Data Block Start
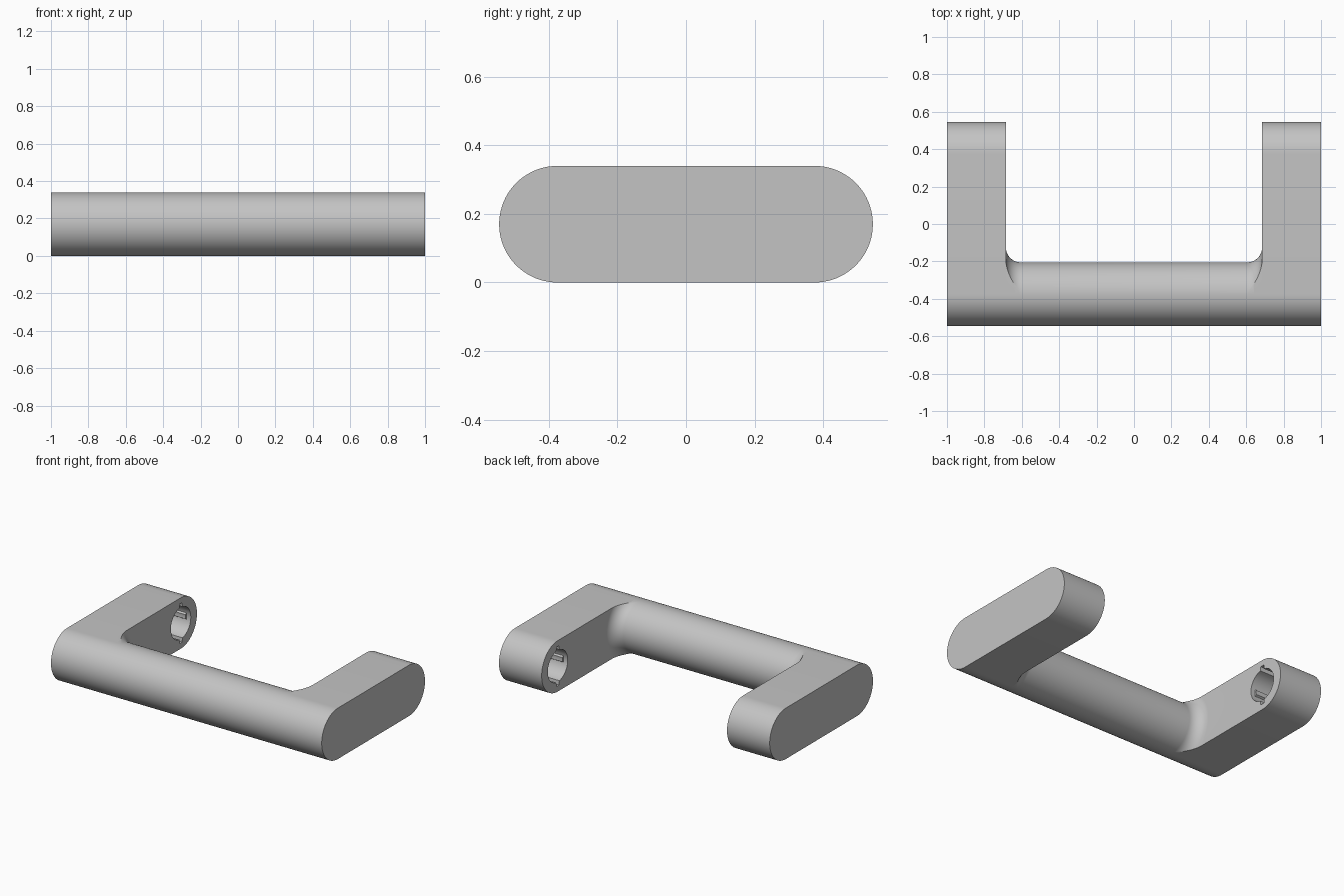
import bpy, bmesh
from math import sin, cos, pi, sqrt, asin, radians

cube = bpy.data.objects.get("Cube")
if cube:
    bpy.data.objects.remove(cube, do_unlink=True)

RAD = 0.17          # half thickness of the handle
GRIP_Y = -0.375     # axis of the grip bar
SOCKET_Y = 0.375    # axis of the mounting sockets
ARM_X = 0.685       # inner face of each arm
FILLET = 0.08
SEG = 40            # segments per half round

grey = bpy.data.materials.new("satin grey")
grey.use_nodes = True
colour = (0.55, 0.55, 0.55, 1)
grey.diffuse_color = colour
grey.node_tree.nodes["Principled BSDF"].inputs["Base Color"].default_value = colour


def make_object(name, bm):
    bmesh.ops.remove_doubles(bm, verts=bm.verts, dist=0.00005)
    bmesh.ops.recalc_face_normals(bm, faces=bm.faces)
    mesh = bpy.data.meshes.new(name)
    bm.to_mesh(mesh)
    bm.free()
    obj = bpy.data.objects.new(name, mesh)
    bpy.context.collection.objects.link(obj)
    mesh.materials.append(grey)
    return obj


def section(centre, radius):
    """Round front, flat top and bottom, and a back arc clipped to the thickness."""
    front = [(GRIP_Y - RAD * sin(pi * i / SEG), RAD + RAD * cos(pi * i / SEG))
             for i in range(SEG + 1)]
    limit = asin(min(1, RAD / radius))
    arc = [-limit + 2 * limit * i / SEG for i in range(SEG + 1)]
    return front + [(centre + radius * cos(a), RAD + radius * sin(a)) for a in arc]


def add_ring(bm, x, points):
    return [bm.verts.new((x, y, z)) for y, z in points]


def bridge(bm, a, b):
    for i in range(len(a)):
        j = (i + 1) % len(a)
        bm.faces.new((a[i], a[j], b[j], b[i]))


# Handle body: flared grip bar running into two flat arms
bm = bmesh.new()
steps = 16
flare = []
for i in range(steps + 1):
    a = pi / 2 * i / steps
    flare.append((ARM_X - FILLET + FILLET * sin(a), RAD + FILLET * (1 - cos(a))))
stations = [(-x, r) for x, r in reversed(flare)] + flare
rings = [add_ring(bm, x, section(GRIP_Y, r)) for x, r in stations]
for a, b in zip(rings, rings[1:]):
    bridge(bm, a, b)
for side, bar_end in ((-1, rings[0]), (1, rings[-1])):
    inner = add_ring(bm, side * ARM_X, section(SOCKET_Y, RAD))
    outer = add_ring(bm, side, section(SOCKET_Y, RAD))
    bridge(bm, inner, outer)
    bm.faces.new(outer)
    bm.faces.new(inner[SEG + 1:] + bar_end[:SEG:-1])
handle = make_object("pull_handle", bm)


def socket_outline(ridged):
    """Round bore with key slots above and below, and optional side ridges."""
    points = []
    for i in range(120):
        deg = i * 3
        radii = [0.105]
        slot = abs(deg % 180 - 90)
        ridge = min(deg % 180, 180 - deg % 180)
        if slot <= 6:
            radii = [0.132]
        elif ridged and ridge <= 9:
            radii = [0.092]
        a = radians(deg)
        points += [(SOCKET_Y + r * cos(a), RAD + r * sin(a)) for r in radii]
    return points


# Mounting sockets cut into the inner face of each arm
for side in (-1, 1):
    bm = bmesh.new()
    layers = [(ARM_X - 0.02, False), (ARM_X + 0.03, False),
              (ARM_X + 0.03, True), (ARM_X + 0.2, True)]
    rings = [add_ring(bm, side * x, socket_outline(ridged)) for x, ridged in layers]
    for a, b in zip(rings, rings[1:]):
        bridge(bm, a, b)
    bm.faces.new(rings[0])
    bm.faces.new(rings[-1])
    cutter = make_object("socket_cutter", bm)
    cutter.hide_render = True
    cut = handle.modifiers.new("socket", 'BOOLEAN')
    cut.operation = 'DIFFERENCE'
    cut.solver = 'EXACT'
    cut.object = cutter
    bpy.context.view_layer.objects.active = handle
    bpy.ops.object.modifier_apply(modifier=cut.name)
    bpy.data.objects.remove(cutter, do_unlink=True)

bpy.ops.object.select_all(action='DESELECT')
handle.select_set(True)
bpy.context.view_layer.objects.active = handle
bpy.ops.object.shade_smooth_by_angle(angle=radians(30))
Data Block End
• **Your objective**
Please set down each line of the data above exactly as written, without the pictures.

• **Output of the exercise**
import bpy, bmesh
from math import sin, cos, pi, sqrt, asin, radians

cube = bpy.data.objects.get("Cube")
if cube:
    bpy.data.objects.remove(cube, do_unlink=True)

RAD = 0.17          # half thickness of the handle
GRIP_Y = -0.375     # axis of the grip bar
SOCKET_Y = 0.375    # axis of the mounting sockets
ARM_X = 0.685       # inner face of each arm
FILLET = 0.08
SEG = 40            # segments per half round

grey = bpy.data.materials.new("satin grey")
grey.use_nodes = True
colour = (0.55, 0.55, 0.55, 1)
grey.diffuse_color = colour
grey.node_tree.nodes["Principled BSDF"].inputs["Base Color"].default_value = colour


def make_object(name, bm):
    bmesh.ops.remove_doubles(bm, verts=bm.verts, dist=0.00005)
    bmesh.ops.recalc_face_normals(bm, faces=bm.faces)
    mesh = bpy.data.meshes.new(name)
    bm.to_mesh(mesh)
    bm.free()
    obj = bpy.data.objects.new(name, mesh)
    bpy.context.collection.objects.link(obj)
    mesh.materials.append(grey)
    return obj


def section(centre, radius):
    """Round front, flat top and bottom, and a back arc clipped to the thickness."""
    front = [(GRIP_Y - RAD * sin(pi * i / SEG), RAD + RAD * cos(pi * i / SEG))
             for i in range(SEG + 1)]
    limit = asin(min(1, RAD / radius))
    arc = [-limit + 2 * limit * i / SEG for i in range(SEG + 1)]
    return front + [(centre + radius * cos(a), RAD + radius * sin(a)) for a in arc]


def add_ring(bm, x, points):
    return [bm.verts.new((x, y, z)) for y, z in points]


def bridge(bm, a, b):
    for i in range(len(a)):
        j = (i + 1) % len(a)
        bm.faces.new((a[i], a[j], b[j], b[i]))


# Handle body: flared grip bar running into two flat arms
bm = bmesh.new()
steps = 16
flare = []
for i in range(steps + 1):
    a = pi / 2 * i / steps
    flare.append((ARM_X - FILLET + FILLET * sin(a), RAD + FILLET * (1 - cos(a))))
stations = [(-x, r) for x, r in reversed(flare)] + flare
rings = [add_ring(bm, x, section(GRIP_Y, r)) for x, r in stations]
for a, b in zip(rings, rings[1:]):
    bridge(bm, a, b)
for side, bar_end in ((-1, rings[0]), (1, rings[-1])):
    inner = add_ring(bm, side * ARM_X, section(SOCKET_Y, RAD))
    outer = add_ring(bm, side, section(SOCKET_Y, RAD))
    bridge(bm, inner, outer)
    bm.faces.new(outer)
    bm.faces.new(inner[SEG + 1:] + bar_end[:SEG:-1])
handle = make_object("pull_handle", bm)


def socket_outline(ridged):
    """Round bore with key slots above and below, and optional side ridges."""
    points = []
    for i in range(120):
        deg = i * 3
        radii = [0.105]
        slot = abs(deg % 180 - 90)
        ridge = min(deg % 180, 180 - deg % 180)
        if slot <= 6:
            radii = [0.132]
        elif ridged and ridge <= 9:
            radii = [0.092]
        a = radians(deg)
        points += [(SOCKET_Y + r * cos(a), RAD + r * sin(a)) for r in radii]
    return points


# Mounting sockets cut into the inner face of each arm
for side in (-1, 1):
    bm = bmesh.new()
    layers = [(ARM_X - 0.02, False), (ARM_X + 0.03, False),
              (ARM_X + 0.03, True), (ARM_X + 0.2, True)]
    rings = [add_ring(bm, side * x, socket_outline(ridged)) for x, ridged in layers]
    for a, b in zip(rings, rings[1:]):
        bridge(bm, a, b)
    bm.faces.new(rings[0])
    bm.faces.new(rings[-1])
    cutter = make_object("socket_cutter", bm)
    cutter.hide_render = True
    cut = handle.modifiers.new("socket", 'BOOLEAN')
    cut.operation = 'DIFFERENCE'
    cut.solver = 'EXACT'
    cut.object = cutter
    bpy.context.view_layer.objects.active = handle
    bpy.ops.object.modifier_apply(modifier=cut.name)
    bpy.data.objects.remove(cutter, do_unlink=True)

bpy.ops.object.select_all(action='DESELECT')
handle.select_set(True)
bpy.context.view_layer.objects.active = handle
bpy.ops.object.shade_smooth_by_angle(angle=radians(30))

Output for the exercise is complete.